Segment Start: Supplied records
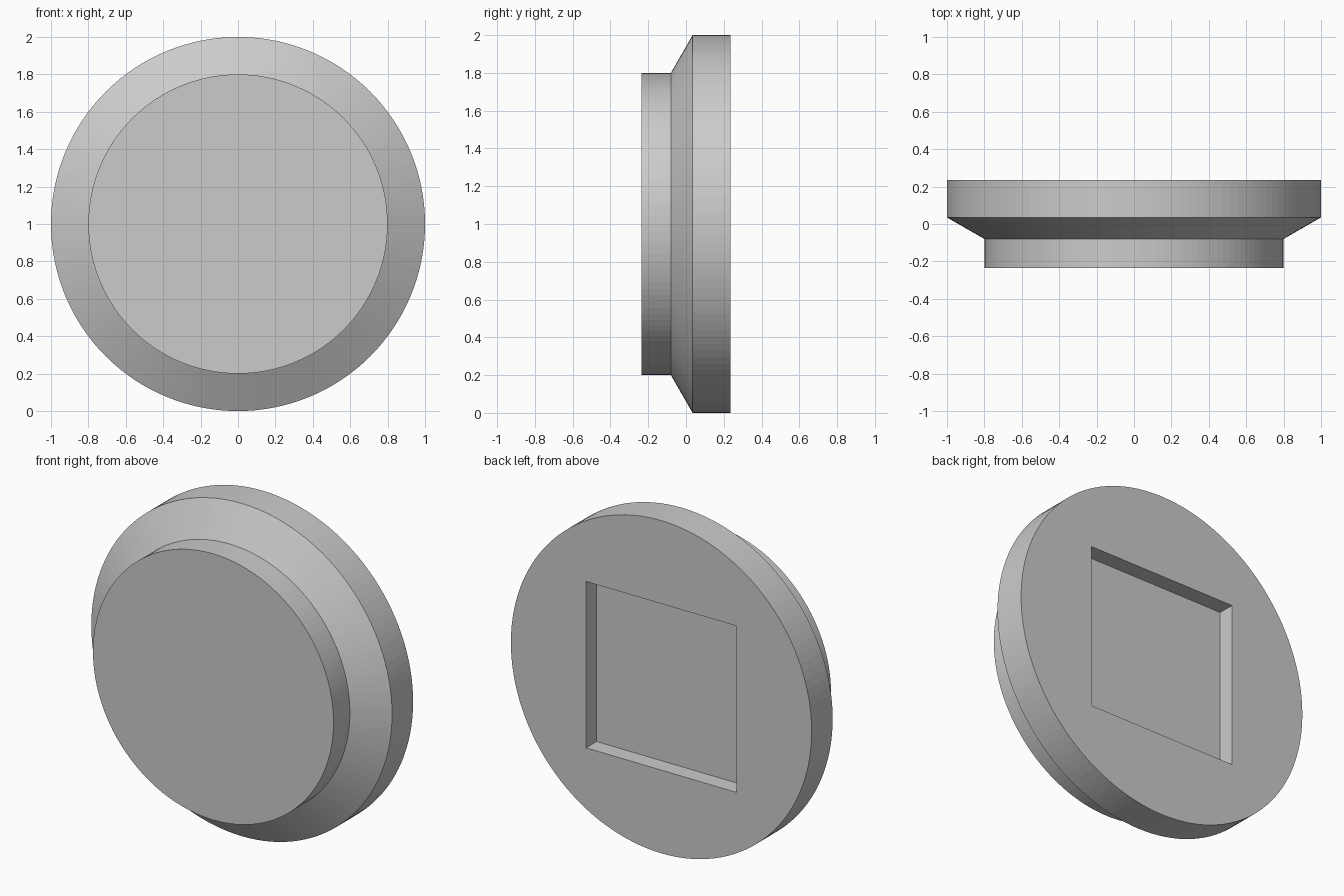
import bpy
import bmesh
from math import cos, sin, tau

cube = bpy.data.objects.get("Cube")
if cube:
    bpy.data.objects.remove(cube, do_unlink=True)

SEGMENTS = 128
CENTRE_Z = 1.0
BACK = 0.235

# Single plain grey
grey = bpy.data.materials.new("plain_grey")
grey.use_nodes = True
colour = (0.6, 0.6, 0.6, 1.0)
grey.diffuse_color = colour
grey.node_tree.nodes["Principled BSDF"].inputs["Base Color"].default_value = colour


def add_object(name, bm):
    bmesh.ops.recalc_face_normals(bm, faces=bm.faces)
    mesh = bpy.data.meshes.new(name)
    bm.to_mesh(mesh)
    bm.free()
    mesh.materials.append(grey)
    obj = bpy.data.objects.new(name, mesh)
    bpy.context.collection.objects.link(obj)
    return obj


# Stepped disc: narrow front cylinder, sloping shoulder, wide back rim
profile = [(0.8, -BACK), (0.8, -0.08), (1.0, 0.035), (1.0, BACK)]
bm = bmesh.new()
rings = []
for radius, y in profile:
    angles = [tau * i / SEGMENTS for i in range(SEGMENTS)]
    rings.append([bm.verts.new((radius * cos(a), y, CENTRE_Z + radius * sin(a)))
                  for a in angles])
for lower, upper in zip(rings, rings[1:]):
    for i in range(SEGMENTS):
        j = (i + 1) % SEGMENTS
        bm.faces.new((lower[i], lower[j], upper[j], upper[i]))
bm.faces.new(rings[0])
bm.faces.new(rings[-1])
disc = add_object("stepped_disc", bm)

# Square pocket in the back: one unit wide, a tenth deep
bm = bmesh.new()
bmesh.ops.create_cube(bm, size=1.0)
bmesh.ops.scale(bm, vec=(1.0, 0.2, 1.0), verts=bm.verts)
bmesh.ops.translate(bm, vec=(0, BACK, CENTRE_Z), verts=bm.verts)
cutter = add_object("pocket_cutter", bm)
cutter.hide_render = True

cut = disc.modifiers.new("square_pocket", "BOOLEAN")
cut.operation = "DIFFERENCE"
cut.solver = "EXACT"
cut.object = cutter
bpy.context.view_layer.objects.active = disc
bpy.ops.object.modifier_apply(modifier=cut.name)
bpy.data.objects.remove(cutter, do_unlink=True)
Segment End: Supplied records
Segment Start: Supplied records
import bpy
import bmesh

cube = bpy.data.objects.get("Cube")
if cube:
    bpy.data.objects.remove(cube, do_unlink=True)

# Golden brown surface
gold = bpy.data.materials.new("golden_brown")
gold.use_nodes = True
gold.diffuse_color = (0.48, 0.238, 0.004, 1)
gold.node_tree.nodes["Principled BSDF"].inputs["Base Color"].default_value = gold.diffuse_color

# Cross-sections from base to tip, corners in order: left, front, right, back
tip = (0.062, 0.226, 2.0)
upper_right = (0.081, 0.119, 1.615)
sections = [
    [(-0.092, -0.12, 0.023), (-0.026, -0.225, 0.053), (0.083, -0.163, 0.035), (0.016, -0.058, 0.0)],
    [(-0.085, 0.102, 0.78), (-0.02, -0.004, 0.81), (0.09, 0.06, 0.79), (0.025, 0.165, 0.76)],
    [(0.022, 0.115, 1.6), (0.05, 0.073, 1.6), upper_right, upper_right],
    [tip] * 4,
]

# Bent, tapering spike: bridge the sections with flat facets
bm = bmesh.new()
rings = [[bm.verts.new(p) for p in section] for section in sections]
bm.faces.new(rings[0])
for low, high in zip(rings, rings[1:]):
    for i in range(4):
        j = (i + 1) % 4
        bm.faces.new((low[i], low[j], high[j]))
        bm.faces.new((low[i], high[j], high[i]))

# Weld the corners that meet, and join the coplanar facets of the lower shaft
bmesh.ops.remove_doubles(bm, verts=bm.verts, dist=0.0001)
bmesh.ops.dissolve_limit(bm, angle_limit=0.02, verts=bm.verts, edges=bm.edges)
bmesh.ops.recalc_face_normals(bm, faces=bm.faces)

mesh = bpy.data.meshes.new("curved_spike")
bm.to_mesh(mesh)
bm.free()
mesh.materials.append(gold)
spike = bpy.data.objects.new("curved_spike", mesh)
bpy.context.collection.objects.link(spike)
Segment End: Supplied records
Segment Start: Supplied records
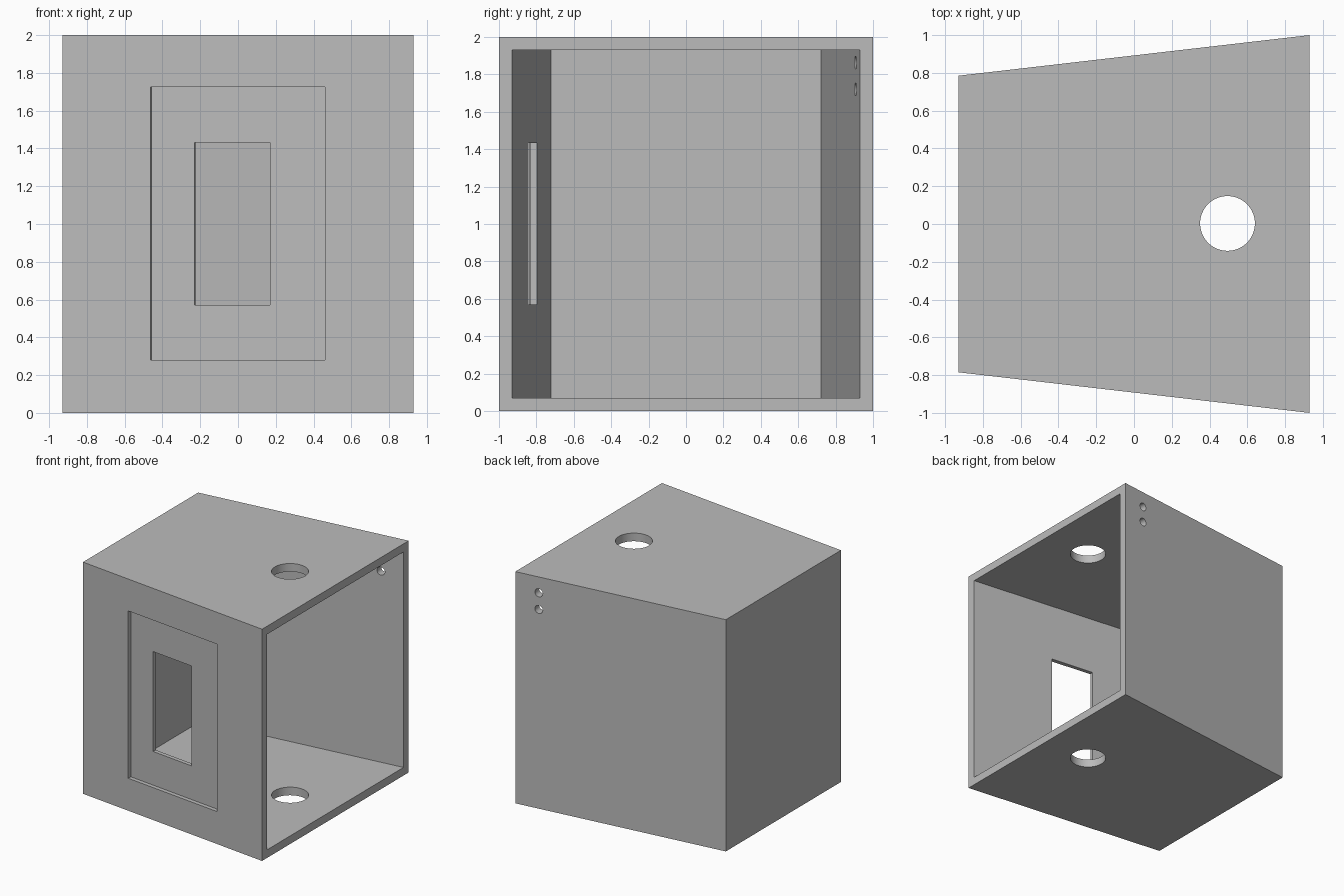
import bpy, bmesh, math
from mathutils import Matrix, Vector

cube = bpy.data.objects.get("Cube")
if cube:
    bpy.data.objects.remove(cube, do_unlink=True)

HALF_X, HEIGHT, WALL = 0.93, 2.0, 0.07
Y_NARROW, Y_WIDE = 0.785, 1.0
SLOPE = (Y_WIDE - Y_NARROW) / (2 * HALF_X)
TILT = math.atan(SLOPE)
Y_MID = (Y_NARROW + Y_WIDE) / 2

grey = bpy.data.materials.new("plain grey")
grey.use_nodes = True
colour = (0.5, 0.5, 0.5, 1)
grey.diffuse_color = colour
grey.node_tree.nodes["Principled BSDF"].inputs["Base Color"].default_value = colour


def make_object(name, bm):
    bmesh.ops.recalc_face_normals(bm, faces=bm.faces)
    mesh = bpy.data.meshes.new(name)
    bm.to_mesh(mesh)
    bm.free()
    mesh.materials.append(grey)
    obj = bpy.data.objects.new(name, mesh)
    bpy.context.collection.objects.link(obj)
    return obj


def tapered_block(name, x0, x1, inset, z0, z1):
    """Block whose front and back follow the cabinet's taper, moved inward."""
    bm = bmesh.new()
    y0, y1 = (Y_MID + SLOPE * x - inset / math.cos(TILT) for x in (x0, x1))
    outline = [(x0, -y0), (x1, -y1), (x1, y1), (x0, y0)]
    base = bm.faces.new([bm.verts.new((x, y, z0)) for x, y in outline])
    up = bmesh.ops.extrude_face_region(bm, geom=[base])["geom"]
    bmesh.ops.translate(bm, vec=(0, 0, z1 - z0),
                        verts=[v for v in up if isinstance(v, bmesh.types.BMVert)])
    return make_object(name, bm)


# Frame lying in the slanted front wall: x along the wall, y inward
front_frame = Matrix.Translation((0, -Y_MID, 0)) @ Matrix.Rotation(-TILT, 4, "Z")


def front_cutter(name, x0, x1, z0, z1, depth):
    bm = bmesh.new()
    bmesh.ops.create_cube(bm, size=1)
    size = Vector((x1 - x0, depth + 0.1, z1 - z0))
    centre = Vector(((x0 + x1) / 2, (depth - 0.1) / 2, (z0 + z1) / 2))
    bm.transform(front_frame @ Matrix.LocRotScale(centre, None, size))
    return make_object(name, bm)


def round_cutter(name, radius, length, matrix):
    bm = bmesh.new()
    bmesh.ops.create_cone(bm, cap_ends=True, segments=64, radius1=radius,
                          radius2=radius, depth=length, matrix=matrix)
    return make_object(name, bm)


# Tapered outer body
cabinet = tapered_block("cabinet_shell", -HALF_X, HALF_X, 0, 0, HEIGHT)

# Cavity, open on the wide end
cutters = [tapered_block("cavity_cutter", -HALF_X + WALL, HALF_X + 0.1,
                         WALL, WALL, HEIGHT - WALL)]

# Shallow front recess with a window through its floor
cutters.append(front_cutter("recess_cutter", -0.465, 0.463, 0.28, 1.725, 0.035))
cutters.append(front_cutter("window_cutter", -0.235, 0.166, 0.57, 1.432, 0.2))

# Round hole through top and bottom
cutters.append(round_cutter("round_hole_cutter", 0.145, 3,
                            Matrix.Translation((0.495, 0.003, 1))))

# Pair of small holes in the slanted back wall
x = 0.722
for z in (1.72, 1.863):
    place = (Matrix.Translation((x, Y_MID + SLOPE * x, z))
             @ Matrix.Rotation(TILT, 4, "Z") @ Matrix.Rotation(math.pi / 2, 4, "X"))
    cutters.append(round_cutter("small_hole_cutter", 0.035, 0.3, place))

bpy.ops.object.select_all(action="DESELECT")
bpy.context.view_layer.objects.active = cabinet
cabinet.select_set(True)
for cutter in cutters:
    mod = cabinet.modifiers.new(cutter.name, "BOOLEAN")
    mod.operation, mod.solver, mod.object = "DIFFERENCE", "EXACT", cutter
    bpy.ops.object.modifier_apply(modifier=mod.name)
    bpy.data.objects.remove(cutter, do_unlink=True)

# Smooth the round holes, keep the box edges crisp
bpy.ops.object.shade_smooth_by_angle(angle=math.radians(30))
Segment End: Supplied records
About this task: Check every line of the entries for "cutters" and report how many lines contain it, without any other words.

Written response: 6